Turtles lug wireless gadgets to log their whereabouts
The waterproof computers might keep snappers off an endangered list.
By ASSOCIATED PRESS
Published July 5, 2007
DEERFIELD, Mass. - From the way he thrashed his head, kicked and tried to make a getaway, M16 made it clear he didn't like human contact. But the researchers wrangling with him could be helping to save his species.
After his best efforts to escape the clutches of two scientists from the University of Massachusetts and get back to the swamp he was just lifted from failed, the 40-pound snapping turtle gave up and let Mike Jones and Matt Garber do their jobs.
Using a combination of orthodontic cement and duct tape, the students attached a postcard-sized waterproof computer to the turtle's shell. After christening the 16th male turtle he found in the area as "M16, " Jones scribbled some information about the turtle's shell markings into a field book and set the snapper free.
Knowing where M16 goes could help scientists protect him.
In an experiment taking place along the Deerfield River in western Massachusetts, two otherwise unrelated groups of researchers are working together: computer engineers like Garber who are testing a new wireless communication network, and biologists like Jones who are tracking snapping turtles, a species they worry may be headed for decline as land development shrinks their habitat.
The idea behind the technology is to create a network of constantly moving devices that record and store information, transmit data from one device to another, then relay all the saved information to a central location while running on self-charging batteries.
"A lot of the existing technology works great as long as you're not moving around and you have stable networks and people who could recharge batteries, " said Jacob Sorber, who designed the network he calls TurtleNet.
The solar-powered computers are light enough so they don't weigh the turtles down, and they don't interrupt mating habits, Jones said.
Stuck to the shells of turtles found near the swamp, the gadgets will take periodic readings of the reptiles' location and body temperature. When one computer-carrying snapper gets within a tenth-of-a-mile of another, the machines swap information.
Working like a cell phone sending a text message, the base station zaps the data to the campus about 15 miles away, where biologists are charting each turtle's whereabouts. "We're trying to get a better idea of their range, the routes they take and where they hibernate, " said Jones. "If you have that information for a good number of turtles, you can predict what their patterns will be."

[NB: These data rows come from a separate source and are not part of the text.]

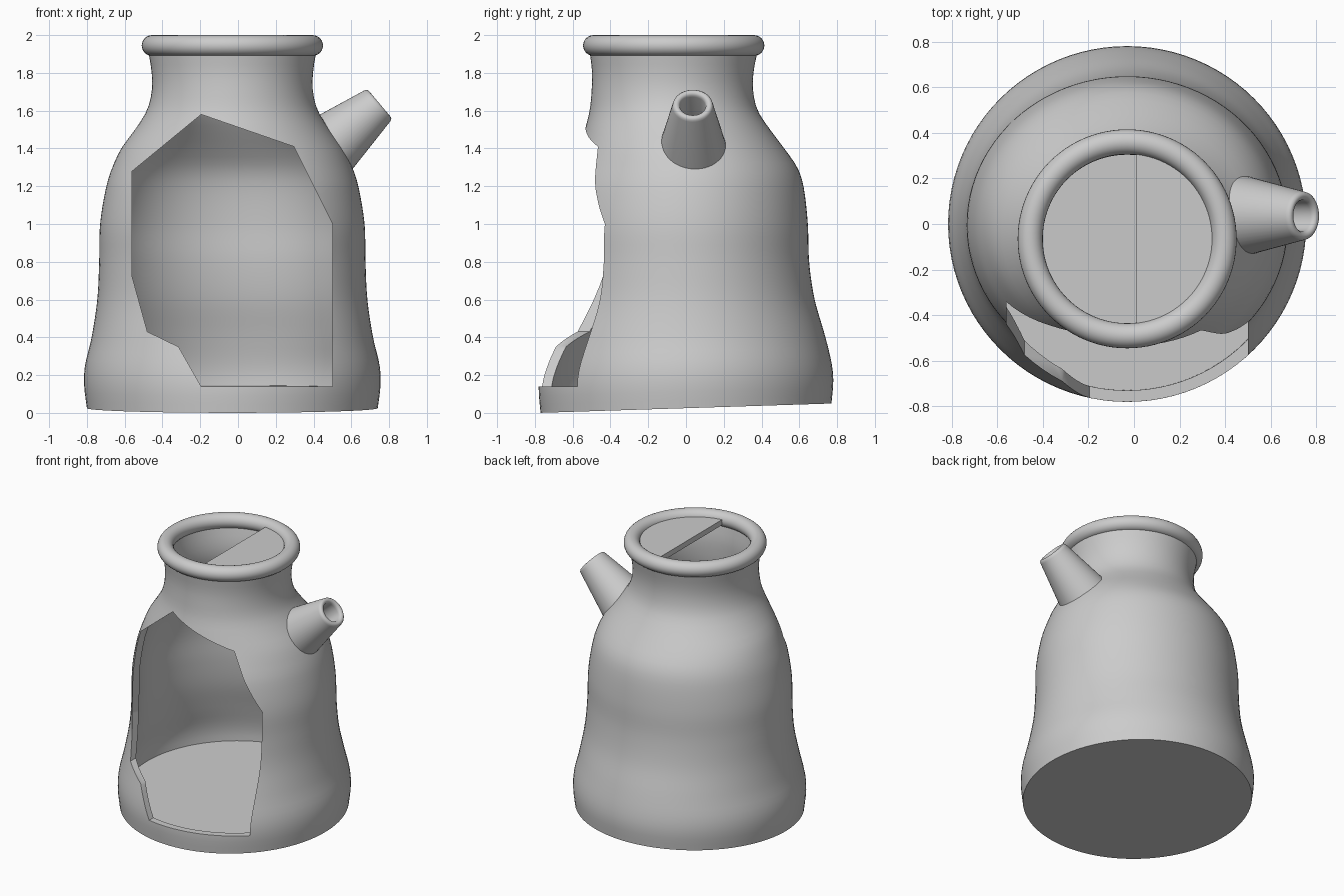
import bpy, bmesh, math
from mathutils import Matrix, Vector

if "Cube" in bpy.data.objects:
    bpy.data.objects.remove(bpy.data.objects["Cube"])

CX = -0.03          # body axis in x
SEG = 96
WALL = 0.05

clay = bpy.data.materials.new("grey_clay")
clay.diffuse_color = (0.6, 0.6, 0.6, 1)
clay.use_nodes = True
clay.node_tree.nodes["Principled BSDF"].inputs["Base Color"].default_value = clay.diffuse_color


def finish(name, bm, angle=35):
    bmesh.ops.recalc_face_normals(bm, faces=bm.faces)
    me = bpy.data.meshes.new(name)
    bm.to_mesh(me)
    bm.free()
    ob = bpy.data.objects.new(name, me)
    bpy.context.collection.objects.link(ob)
    me.materials.append(clay)
    smooth(ob, angle)
    return ob


def smooth(ob, angle):
    bpy.ops.object.select_all(action='DESELECT')
    ob.select_set(True)
    bpy.context.view_layer.objects.active = ob
    bpy.ops.object.shade_smooth_by_angle(angle=math.radians(angle))


def bridge(bm, a, b):
    n = len(a)
    for i in range(n):
        bm.faces.new((a[i], a[(i + 1) % n], b[(i + 1) % n], b[i]))


# Body sections: height, x radius, y radius, y centre
SECTIONS = [
    (0.025, 0.77, 0.77, 0.0), (0.15, 0.785, 0.78, 0.0), (0.25, 0.78, 0.77, 0.0),
    (0.4, 0.745, 0.735, 0.0), (0.6, 0.715, 0.68, 0.0), (0.8, 0.705, 0.655, -0.003),
    (1.0, 0.70, 0.65, -0.005), (1.2, 0.667, 0.625, -0.003), (1.3, 0.635, 0.592, -0.003),
    (1.4, 0.588, 0.54, -0.02), (1.5, 0.515, 0.49, -0.045), (1.6, 0.453, 0.445, -0.065),
    (1.7, 0.427, 0.428, -0.072), (1.8, 0.427, 0.427, -0.07), (1.93, 0.447, 0.447, -0.065)]


def section(z):
    """Smoothly interpolated body section at height z."""
    s = SECTIONS
    k = max(i for i in range(len(s) - 1) if s[i][0] <= z + 1e-6)
    h = s[k + 1][0] - s[k][0]
    t = (z - s[k][0]) / h

    def slope(i, c):
        a, b = s[max(i - 1, 0)], s[min(i + 1, len(s) - 1)]
        return (b[c] - a[c]) / (b[0] - a[0])
    return [(2*t**3 - 3*t*t + 1) * s[k][c] + (t**3 - 2*t*t + t) * h * slope(k, c)
            + (3*t*t - 2*t**3) * s[k + 1][c] + (t**3 - t*t) * h * slope(k + 1, c)
            for c in (1, 2, 3)]


def body_ring(bm, z, inset):
    rx, ry, cy = section(z)
    tilt = 0.033 * max(0, 1 - z / 0.8)      # the base slopes up to the back
    out = []
    for i in range(SEG):
        a = 2 * math.pi * i / SEG
        y = cy + (ry - inset) * math.sin(a)
        out.append(bm.verts.new((CX + (rx - inset) * math.cos(a), y, z + tilt * y)))
    return out


# Hollow body: outer wall up, inner wall down to the floor
bm = bmesh.new()
N = 44
rings = [body_ring(bm, 0.025 + 1.905 * i / N, 0) for i in range(N + 1)]
rings += [body_ring(bm, 1.93 - 1.805 * i / N, WALL) for i in range(N + 1)]
for a, b in zip(rings, rings[1:]):
    bridge(bm, a, b)
bm.faces.new(rings[0])
bm.faces.new(rings[-1])
body = finish("body", bm)

# Broken opening in the front wall
HOLE = [(-0.56, 1.28), (-0.195, 1.58), (0.295, 1.41), (0.5, 1.0), (0.5, 0.14),
        (-0.195, 0.14), (-0.315, 0.35), (-0.48, 0.43), (-0.56, 0.72)]
bm = bmesh.new()
front = [bm.verts.new((x, -1.2, z)) for x, z in HOLE]
back = [bm.verts.new((x, -0.1, z)) for x, z in HOLE]
bridge(bm, front, back)
bm.faces.new(front)
bm.faces.new(back)
cutter = finish("opening_cutter", bm)
cutter.hide_render = True
mod = body.modifiers.new("opening", 'BOOLEAN')
mod.operation = 'DIFFERENCE'
mod.solver = 'EXACT'
mod.object = cutter
bpy.context.view_layer.objects.active = body
bpy.ops.object.modifier_apply(modifier=mod.name)
bpy.data.objects.remove(cutter)
smooth(body, 35)

# Rolled rim
bpy.ops.mesh.primitive_torus_add(location=(CX, -0.065, 1.945), major_segments=SEG,
                                 minor_segments=24, major_radius=0.425, minor_radius=0.055)
rim = bpy.context.object
rim.name = "rim"
rim.data.materials.append(clay)
smooth(rim, 60)

# Half lid inside the rim, covering the right side
bm = bmesh.new()
R, X0, steps = 0.385, 0.04, 40
a0 = math.acos(X0 / R)
arc = [(CX + R * math.cos(a), -0.065 + R * math.sin(a))
       for a in (-a0 + 2 * a0 * i / steps for i in range(steps + 1))]
low = [bm.verts.new((x, y, 1.92)) for x, y in arc]
top = [bm.verts.new((x, y, 1.96)) for x, y in arc]
bridge(bm, low, top)
bm.faces.new(low)
bm.faces.new(top)
finish("half_lid", bm)

# Spout: tapered tube with a rounded lip and a bore (radius, distance along axis)
PROFILE = [(0.177, -0.06), (0.108, 0.278), (0.105, 0.290), (0.097, 0.298), (0.088, 0.300),
           (0.077, 0.297), (0.070, 0.288), (0.068, 0.275), (0.068, 0.0)]
axis = Vector((0.766, 0, 0.645)).normalized()
place = Matrix.Translation((0.521, 0.036, 1.443)) @ axis.to_track_quat('Z', 'Y').to_matrix().to_4x4()
bm = bmesh.new()
tube = []
for r, d in PROFILE:
    tube.append([bm.verts.new(place @ Vector((r * math.cos(2 * math.pi * i / 48),
                                              r * math.sin(2 * math.pi * i / 48), d)))
                 for i in range(48)])
for a, b in zip(tube, tube[1:]):
    bridge(bm, a, b)
bm.faces.new(tube[0])
bm.faces.new(tube[-1])
finish("spout", bm, 50)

Land development and an increase in natural predators has landed seven of Massachusetts' 10 freshwater turtle species on the state's endangered species list.